SOURCE DATA: Begin

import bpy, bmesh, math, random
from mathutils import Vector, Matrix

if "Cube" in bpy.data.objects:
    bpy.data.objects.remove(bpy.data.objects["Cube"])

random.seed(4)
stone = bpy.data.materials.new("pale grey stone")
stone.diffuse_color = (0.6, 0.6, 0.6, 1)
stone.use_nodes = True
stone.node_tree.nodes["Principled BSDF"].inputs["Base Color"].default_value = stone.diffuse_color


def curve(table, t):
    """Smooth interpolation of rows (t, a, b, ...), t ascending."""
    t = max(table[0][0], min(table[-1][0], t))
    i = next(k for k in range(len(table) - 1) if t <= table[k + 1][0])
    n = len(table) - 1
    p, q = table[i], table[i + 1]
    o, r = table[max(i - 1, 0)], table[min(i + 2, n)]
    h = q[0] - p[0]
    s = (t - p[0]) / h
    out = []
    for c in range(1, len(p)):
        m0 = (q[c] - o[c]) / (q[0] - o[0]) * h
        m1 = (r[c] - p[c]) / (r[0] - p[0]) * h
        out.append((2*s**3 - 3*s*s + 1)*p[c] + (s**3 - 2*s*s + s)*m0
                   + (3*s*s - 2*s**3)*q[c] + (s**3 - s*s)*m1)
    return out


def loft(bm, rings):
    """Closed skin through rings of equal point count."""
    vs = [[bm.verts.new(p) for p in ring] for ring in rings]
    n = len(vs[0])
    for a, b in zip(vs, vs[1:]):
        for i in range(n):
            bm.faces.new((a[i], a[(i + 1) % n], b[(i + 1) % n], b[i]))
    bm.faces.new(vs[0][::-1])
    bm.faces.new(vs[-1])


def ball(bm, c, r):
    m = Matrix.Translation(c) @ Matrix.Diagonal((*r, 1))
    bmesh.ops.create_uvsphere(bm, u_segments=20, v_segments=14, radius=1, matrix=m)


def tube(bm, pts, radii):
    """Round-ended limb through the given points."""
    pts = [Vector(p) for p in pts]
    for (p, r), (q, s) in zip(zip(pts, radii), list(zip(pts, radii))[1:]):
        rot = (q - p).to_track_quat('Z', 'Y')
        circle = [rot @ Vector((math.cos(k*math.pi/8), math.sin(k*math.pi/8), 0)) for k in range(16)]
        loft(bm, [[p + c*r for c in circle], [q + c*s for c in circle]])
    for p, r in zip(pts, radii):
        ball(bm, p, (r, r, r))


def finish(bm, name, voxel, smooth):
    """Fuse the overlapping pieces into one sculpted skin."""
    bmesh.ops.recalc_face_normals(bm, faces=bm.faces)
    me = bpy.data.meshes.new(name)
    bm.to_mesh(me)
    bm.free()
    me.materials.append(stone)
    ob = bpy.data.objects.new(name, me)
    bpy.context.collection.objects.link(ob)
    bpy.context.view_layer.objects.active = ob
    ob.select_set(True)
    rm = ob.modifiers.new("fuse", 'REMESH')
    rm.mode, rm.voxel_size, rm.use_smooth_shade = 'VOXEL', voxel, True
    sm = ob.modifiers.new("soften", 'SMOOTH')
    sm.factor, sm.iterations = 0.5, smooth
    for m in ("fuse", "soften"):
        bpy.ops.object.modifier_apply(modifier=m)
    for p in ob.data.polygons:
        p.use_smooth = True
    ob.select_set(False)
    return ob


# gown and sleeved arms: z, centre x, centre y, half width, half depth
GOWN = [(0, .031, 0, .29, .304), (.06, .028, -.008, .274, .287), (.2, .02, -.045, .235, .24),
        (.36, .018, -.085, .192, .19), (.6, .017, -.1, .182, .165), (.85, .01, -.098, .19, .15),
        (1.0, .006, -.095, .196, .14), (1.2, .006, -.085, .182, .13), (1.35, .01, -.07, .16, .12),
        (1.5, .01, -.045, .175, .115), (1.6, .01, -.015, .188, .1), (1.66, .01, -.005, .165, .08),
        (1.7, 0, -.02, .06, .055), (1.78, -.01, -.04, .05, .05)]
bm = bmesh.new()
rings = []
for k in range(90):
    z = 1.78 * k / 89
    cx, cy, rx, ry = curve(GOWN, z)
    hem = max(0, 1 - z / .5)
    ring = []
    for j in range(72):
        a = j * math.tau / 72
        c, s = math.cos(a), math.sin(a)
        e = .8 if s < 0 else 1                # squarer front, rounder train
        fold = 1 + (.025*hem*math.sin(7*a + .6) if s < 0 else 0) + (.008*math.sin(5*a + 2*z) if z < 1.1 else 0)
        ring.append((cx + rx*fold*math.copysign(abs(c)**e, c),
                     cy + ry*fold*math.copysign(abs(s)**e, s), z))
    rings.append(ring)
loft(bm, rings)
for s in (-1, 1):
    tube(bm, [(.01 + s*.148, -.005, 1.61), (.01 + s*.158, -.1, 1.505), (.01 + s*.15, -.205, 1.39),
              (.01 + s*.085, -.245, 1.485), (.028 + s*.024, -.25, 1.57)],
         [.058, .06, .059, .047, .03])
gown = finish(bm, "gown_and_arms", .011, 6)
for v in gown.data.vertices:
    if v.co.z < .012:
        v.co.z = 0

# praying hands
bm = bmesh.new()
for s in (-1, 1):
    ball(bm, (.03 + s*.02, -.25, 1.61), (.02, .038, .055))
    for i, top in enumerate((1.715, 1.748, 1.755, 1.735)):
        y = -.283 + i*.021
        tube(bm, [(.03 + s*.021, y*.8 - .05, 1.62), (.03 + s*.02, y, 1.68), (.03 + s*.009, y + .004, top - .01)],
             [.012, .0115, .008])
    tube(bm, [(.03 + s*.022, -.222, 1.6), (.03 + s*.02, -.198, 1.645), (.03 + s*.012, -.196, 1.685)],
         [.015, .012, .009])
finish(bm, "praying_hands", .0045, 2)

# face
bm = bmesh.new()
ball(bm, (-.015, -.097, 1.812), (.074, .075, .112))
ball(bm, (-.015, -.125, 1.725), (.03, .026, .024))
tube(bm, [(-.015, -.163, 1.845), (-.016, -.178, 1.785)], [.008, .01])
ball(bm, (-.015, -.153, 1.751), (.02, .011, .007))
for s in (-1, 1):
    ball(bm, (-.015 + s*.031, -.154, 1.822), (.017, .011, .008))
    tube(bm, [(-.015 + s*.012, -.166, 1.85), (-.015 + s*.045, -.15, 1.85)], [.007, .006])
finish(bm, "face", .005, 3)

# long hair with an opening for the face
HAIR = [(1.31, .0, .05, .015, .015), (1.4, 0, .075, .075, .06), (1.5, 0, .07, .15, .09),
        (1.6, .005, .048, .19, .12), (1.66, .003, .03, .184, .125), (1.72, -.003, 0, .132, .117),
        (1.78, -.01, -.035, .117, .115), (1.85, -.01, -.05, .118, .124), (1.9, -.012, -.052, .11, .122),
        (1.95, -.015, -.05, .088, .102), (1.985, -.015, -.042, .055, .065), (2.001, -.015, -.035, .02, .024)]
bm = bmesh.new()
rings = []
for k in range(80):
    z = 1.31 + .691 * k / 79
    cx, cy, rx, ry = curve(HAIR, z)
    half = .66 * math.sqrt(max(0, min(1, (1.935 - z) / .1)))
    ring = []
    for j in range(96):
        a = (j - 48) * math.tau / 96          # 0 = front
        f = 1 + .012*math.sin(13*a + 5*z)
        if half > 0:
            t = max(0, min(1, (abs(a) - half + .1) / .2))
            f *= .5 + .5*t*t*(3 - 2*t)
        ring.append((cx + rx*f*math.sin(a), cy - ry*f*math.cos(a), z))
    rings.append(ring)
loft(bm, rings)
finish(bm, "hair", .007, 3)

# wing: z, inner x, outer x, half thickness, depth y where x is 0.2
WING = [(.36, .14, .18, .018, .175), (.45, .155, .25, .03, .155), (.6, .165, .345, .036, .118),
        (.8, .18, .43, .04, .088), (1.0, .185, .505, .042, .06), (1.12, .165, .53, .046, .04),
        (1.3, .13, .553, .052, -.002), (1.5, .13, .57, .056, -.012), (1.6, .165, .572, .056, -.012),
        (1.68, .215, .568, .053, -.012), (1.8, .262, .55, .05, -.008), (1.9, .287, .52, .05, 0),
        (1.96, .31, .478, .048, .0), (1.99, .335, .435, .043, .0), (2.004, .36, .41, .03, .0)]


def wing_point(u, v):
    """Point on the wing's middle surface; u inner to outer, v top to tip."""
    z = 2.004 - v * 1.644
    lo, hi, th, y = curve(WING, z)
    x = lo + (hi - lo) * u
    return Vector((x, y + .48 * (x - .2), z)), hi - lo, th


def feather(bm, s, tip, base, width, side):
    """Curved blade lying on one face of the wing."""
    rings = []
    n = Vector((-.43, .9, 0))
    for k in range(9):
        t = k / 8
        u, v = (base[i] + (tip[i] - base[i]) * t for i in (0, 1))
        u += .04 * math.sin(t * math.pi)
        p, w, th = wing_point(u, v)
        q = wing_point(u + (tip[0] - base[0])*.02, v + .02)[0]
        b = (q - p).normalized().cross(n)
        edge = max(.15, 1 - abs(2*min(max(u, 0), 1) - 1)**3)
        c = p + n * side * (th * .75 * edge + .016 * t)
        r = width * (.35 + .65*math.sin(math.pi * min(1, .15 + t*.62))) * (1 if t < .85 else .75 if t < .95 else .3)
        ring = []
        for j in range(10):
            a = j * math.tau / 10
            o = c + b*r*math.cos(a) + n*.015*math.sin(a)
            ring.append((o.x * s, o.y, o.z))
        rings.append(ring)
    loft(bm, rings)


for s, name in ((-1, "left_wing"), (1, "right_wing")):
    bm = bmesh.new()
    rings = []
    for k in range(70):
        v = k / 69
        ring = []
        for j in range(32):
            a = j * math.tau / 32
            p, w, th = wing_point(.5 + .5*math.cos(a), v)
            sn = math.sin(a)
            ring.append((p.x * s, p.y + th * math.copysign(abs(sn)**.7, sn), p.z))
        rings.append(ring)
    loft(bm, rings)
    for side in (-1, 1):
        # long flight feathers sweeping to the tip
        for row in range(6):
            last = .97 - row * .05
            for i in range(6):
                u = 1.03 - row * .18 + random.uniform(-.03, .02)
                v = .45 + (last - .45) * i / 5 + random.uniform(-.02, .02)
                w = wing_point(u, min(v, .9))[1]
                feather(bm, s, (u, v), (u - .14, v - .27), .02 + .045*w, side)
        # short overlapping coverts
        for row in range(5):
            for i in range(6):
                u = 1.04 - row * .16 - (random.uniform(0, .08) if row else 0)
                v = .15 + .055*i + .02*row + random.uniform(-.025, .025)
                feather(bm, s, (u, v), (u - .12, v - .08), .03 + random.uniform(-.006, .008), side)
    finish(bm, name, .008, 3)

SOURCE DATA: End

ACTIVITY => Print only these lines, please. They run from the start of the entries above to the line containing "n = len(vs[0])", both ends included, and must match exactly.

ANSWER SPACE =>
import bpy, bmesh, math, random
from mathutils import Vector, Matrix

if "Cube" in bpy.data.objects:
    bpy.data.objects.remove(bpy.data.objects["Cube"])

random.seed(4)
stone = bpy.data.materials.new("pale grey stone")
stone.diffuse_color = (0.6, 0.6, 0.6, 1)
stone.use_nodes = True
stone.node_tree.nodes["Principled BSDF"].inputs["Base Color"].default_value = stone.diffuse_color


def curve(table, t):
    """Smooth interpolation of rows (t, a, b, ...), t ascending."""
    t = max(table[0][0], min(table[-1][0], t))
    i = next(k for k in range(len(table) - 1) if t <= table[k + 1][0])
    n = len(table) - 1
    p, q = table[i], table[i + 1]
    o, r = table[max(i - 1, 0)], table[min(i + 2, n)]
    h = q[0] - p[0]
    s = (t - p[0]) / h
    out = []
    for c in range(1, len(p)):
        m0 = (q[c] - o[c]) / (q[0] - o[0]) * h
        m1 = (r[c] - p[c]) / (r[0] - p[0]) * h
        out.append((2*s**3 - 3*s*s + 1)*p[c] + (s**3 - 2*s*s + s)*m0
                   + (3*s*s - 2*s**3)*q[c] + (s**3 - s*s)*m1)
    return out


def loft(bm, rings):
    """Closed skin through rings of equal point count."""
    vs = [[bm.verts.new(p) for p in ring] for ring in rings]
    n = len(vs[0])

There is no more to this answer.